§ EXERCISE PROMPT
Repeat each record exactly as written, and drop any images.

------------------------------------

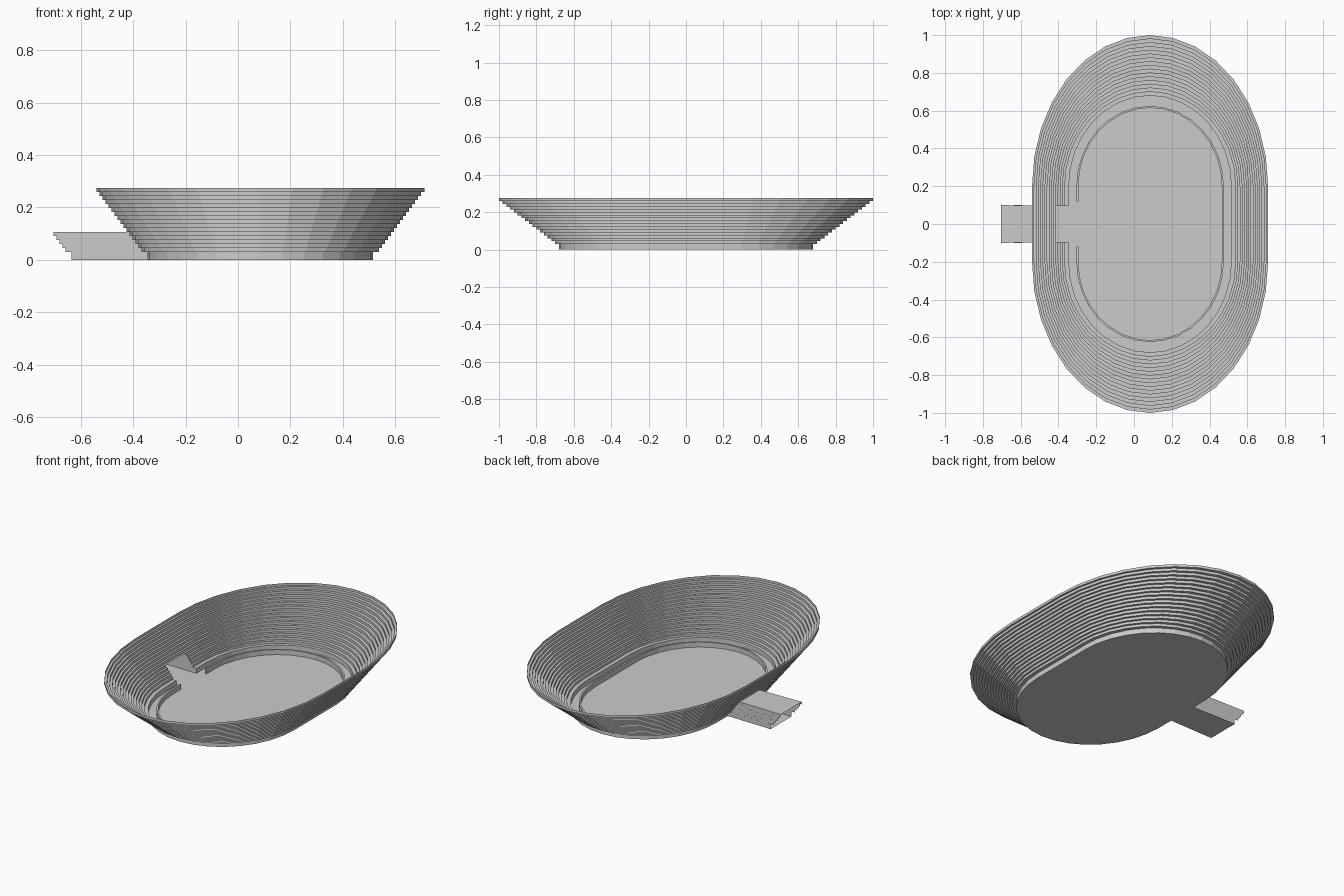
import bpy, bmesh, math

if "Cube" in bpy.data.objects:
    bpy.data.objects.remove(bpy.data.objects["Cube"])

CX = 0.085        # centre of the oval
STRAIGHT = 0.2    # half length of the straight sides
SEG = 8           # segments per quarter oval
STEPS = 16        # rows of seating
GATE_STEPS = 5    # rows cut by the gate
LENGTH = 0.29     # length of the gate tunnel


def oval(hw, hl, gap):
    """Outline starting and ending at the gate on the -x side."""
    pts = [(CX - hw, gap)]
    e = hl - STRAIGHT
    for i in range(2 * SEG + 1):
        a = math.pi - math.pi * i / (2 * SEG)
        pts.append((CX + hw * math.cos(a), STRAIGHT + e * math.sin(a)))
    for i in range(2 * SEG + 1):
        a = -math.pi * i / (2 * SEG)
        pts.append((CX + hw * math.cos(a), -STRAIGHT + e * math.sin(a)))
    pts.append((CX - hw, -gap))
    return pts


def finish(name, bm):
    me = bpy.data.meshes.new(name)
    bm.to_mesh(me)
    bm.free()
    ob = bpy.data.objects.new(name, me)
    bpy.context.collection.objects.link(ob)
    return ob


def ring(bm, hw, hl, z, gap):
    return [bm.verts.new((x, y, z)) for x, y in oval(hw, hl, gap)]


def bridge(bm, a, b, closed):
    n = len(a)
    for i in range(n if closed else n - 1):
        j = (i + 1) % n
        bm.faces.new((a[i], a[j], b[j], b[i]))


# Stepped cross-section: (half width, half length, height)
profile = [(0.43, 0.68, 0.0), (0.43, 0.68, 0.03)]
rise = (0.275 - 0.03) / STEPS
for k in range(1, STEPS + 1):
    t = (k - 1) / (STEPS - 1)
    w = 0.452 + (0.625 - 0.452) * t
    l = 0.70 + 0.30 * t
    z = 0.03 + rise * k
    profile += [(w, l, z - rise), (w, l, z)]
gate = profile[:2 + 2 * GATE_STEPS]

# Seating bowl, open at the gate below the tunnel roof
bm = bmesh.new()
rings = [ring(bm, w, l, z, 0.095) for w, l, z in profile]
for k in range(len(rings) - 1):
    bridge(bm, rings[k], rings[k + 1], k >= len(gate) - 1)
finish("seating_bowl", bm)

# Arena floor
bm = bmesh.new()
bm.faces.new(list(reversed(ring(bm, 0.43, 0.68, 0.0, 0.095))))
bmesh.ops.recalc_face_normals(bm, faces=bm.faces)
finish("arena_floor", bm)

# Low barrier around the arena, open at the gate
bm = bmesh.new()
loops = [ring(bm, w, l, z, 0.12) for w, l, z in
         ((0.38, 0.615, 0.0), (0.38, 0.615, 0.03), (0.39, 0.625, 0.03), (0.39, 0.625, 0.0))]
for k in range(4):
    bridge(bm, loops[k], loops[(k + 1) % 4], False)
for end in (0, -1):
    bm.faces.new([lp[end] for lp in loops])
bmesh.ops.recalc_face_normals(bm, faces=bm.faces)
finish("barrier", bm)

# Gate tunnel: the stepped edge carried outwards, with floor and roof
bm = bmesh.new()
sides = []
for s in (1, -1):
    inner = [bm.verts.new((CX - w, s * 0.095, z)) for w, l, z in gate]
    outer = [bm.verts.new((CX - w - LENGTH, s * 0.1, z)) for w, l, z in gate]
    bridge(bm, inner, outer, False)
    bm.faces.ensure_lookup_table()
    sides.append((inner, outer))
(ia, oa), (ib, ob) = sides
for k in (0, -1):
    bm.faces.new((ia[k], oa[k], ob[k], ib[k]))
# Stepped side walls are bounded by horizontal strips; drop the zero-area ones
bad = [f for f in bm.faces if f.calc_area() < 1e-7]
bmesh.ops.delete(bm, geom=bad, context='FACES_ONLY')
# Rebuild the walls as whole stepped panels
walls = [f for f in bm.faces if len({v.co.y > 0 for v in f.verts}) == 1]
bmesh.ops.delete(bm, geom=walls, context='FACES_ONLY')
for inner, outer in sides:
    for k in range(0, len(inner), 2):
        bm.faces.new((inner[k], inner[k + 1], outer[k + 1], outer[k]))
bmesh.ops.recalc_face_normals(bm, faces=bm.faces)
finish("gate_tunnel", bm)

------------------------------------

§ OUTPUT
import bpy, bmesh, math

if "Cube" in bpy.data.objects:
    bpy.data.objects.remove(bpy.data.objects["Cube"])

CX = 0.085        # centre of the oval
STRAIGHT = 0.2    # half length of the straight sides
SEG = 8           # segments per quarter oval
STEPS = 16        # rows of seating
GATE_STEPS = 5    # rows cut by the gate
LENGTH = 0.29     # length of the gate tunnel


def oval(hw, hl, gap):
    """Outline starting and ending at the gate on the -x side."""
    pts = [(CX - hw, gap)]
    e = hl - STRAIGHT
    for i in range(2 * SEG + 1):
        a = math.pi - math.pi * i / (2 * SEG)
        pts.append((CX + hw * math.cos(a), STRAIGHT + e * math.sin(a)))
    for i in range(2 * SEG + 1):
        a = -math.pi * i / (2 * SEG)
        pts.append((CX + hw * math.cos(a), -STRAIGHT + e * math.sin(a)))
    pts.append((CX - hw, -gap))
    return pts


def finish(name, bm):
    me = bpy.data.meshes.new(name)
    bm.to_mesh(me)
    bm.free()
    ob = bpy.data.objects.new(name, me)
    bpy.context.collection.objects.link(ob)
    return ob


def ring(bm, hw, hl, z, gap):
    return [bm.verts.new((x, y, z)) for x, y in oval(hw, hl, gap)]


def bridge(bm, a, b, closed):
    n = len(a)
    for i in range(n if closed else n - 1):
        j = (i + 1) % n
        bm.faces.new((a[i], a[j], b[j], b[i]))


# Stepped cross-section: (half width, half length, height)
profile = [(0.43, 0.68, 0.0), (0.43, 0.68, 0.03)]
rise = (0.275 - 0.03) / STEPS
for k in range(1, STEPS + 1):
    t = (k - 1) / (STEPS - 1)
    w = 0.452 + (0.625 - 0.452) * t
    l = 0.70 + 0.30 * t
    z = 0.03 + rise * k
    profile += [(w, l, z - rise), (w, l, z)]
gate = profile[:2 + 2 * GATE_STEPS]

# Seating bowl, open at the gate below the tunnel roof
bm = bmesh.new()
rings = [ring(bm, w, l, z, 0.095) for w, l, z in profile]
for k in range(len(rings) - 1):
    bridge(bm, rings[k], rings[k + 1], k >= len(gate) - 1)
finish("seating_bowl", bm)

# Arena floor
bm = bmesh.new()
bm.faces.new(list(reversed(ring(bm, 0.43, 0.68, 0.0, 0.095))))
bmesh.ops.recalc_face_normals(bm, faces=bm.faces)
finish("arena_floor", bm)

# Low barrier around the arena, open at the gate
bm = bmesh.new()
loops = [ring(bm, w, l, z, 0.12) for w, l, z in
         ((0.38, 0.615, 0.0), (0.38, 0.615, 0.03), (0.39, 0.625, 0.03), (0.39, 0.625, 0.0))]
for k in range(4):
    bridge(bm, loops[k], loops[(k + 1) % 4], False)
for end in (0, -1):
    bm.faces.new([lp[end] for lp in loops])
bmesh.ops.recalc_face_normals(bm, faces=bm.faces)
finish("barrier", bm)

# Gate tunnel: the stepped edge carried outwards, with floor and roof
bm = bmesh.new()
sides = []
for s in (1, -1):
    inner = [bm.verts.new((CX - w, s * 0.095, z)) for w, l, z in gate]
    outer = [bm.verts.new((CX - w - LENGTH, s * 0.1, z)) for w, l, z in gate]
    bridge(bm, inner, outer, False)
    bm.faces.ensure_lookup_table()
    sides.append((inner, outer))
(ia, oa), (ib, ob) = sides
for k in (0, -1):
    bm.faces.new((ia[k], oa[k], ob[k], ib[k]))
# Stepped side walls are bounded by horizontal strips; drop the zero-area ones
bad = [f for f in bm.faces if f.calc_area() < 1e-7]
bmesh.ops.delete(bm, geom=bad, context='FACES_ONLY')
# Rebuild the walls as whole stepped panels
walls = [f for f in bm.faces if len({v.co.y > 0 for v in f.verts}) == 1]
bmesh.ops.delete(bm, geom=walls, context='FACES_ONLY')
for inner, outer in sides:
    for k in range(0, len(inner), 2):
        bm.faces.new((inner[k], inner[k + 1], outer[k + 1], outer[k]))
bmesh.ops.recalc_face_normals(bm, faces=bm.faces)
finish("gate_tunnel", bm)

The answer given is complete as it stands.